▼
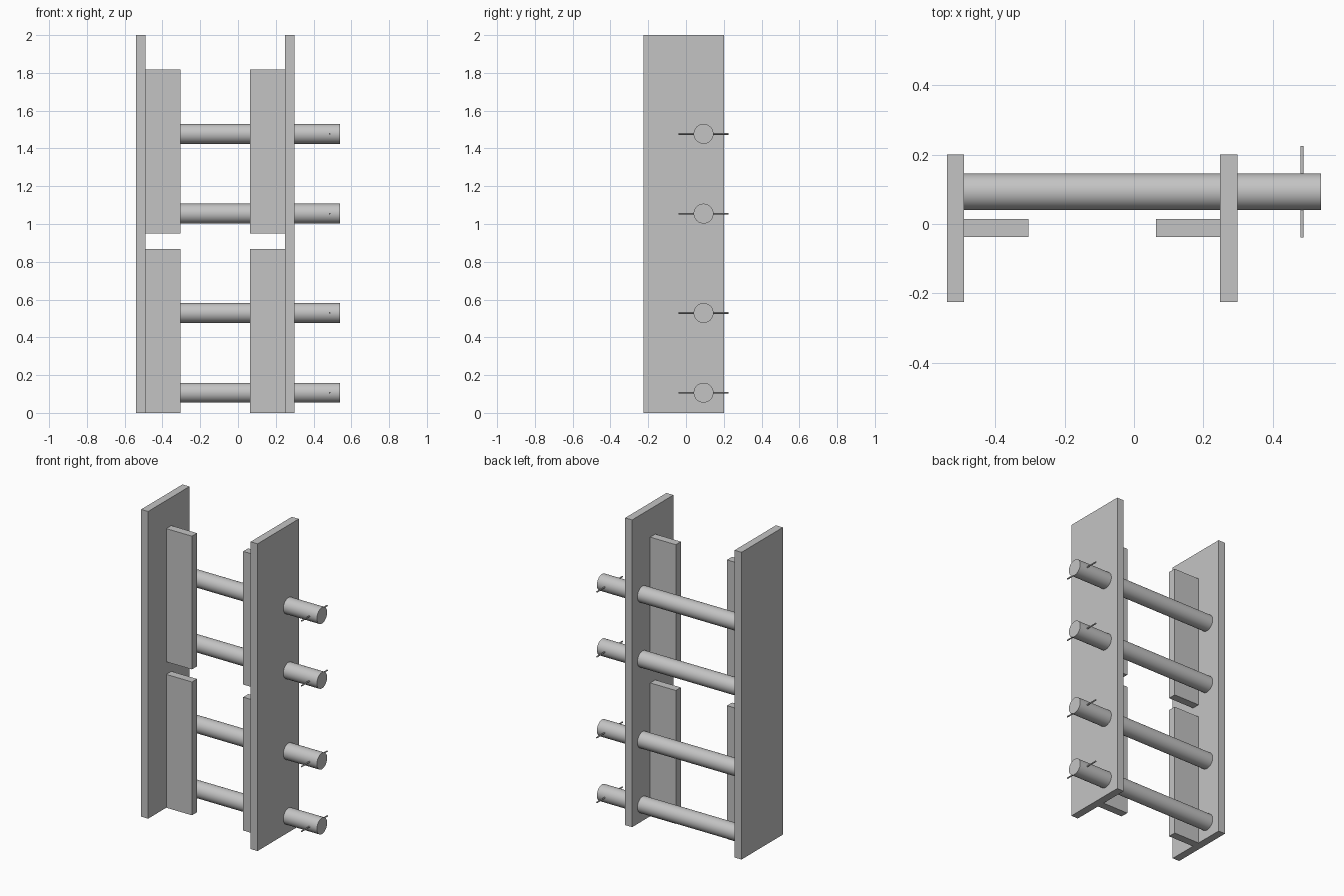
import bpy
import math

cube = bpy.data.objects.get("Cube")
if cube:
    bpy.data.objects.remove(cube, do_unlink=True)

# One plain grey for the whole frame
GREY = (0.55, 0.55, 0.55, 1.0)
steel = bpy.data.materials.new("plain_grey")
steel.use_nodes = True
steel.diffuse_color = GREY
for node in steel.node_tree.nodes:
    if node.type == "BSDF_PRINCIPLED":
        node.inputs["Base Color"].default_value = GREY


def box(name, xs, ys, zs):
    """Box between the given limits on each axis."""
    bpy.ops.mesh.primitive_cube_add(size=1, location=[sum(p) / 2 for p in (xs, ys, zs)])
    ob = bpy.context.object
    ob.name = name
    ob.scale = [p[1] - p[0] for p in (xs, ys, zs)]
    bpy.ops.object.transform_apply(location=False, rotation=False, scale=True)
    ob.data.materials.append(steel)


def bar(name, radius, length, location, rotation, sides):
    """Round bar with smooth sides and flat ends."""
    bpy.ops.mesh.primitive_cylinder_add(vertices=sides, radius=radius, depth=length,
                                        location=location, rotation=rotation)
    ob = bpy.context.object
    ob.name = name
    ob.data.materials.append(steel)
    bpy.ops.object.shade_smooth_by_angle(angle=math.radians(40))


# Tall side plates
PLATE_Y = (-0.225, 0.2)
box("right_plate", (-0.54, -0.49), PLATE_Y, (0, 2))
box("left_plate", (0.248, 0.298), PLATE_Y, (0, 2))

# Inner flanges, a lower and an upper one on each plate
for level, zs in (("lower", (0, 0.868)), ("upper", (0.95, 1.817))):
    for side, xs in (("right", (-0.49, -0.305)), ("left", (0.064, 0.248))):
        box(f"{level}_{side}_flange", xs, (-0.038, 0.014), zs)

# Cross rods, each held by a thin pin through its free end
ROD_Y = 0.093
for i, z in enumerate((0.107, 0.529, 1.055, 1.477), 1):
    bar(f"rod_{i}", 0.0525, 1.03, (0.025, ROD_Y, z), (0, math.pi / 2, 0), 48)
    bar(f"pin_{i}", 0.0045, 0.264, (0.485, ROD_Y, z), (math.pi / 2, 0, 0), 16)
▲
The required answer is the number of lines in the listing above that contain the word "lower", with nothing added.

2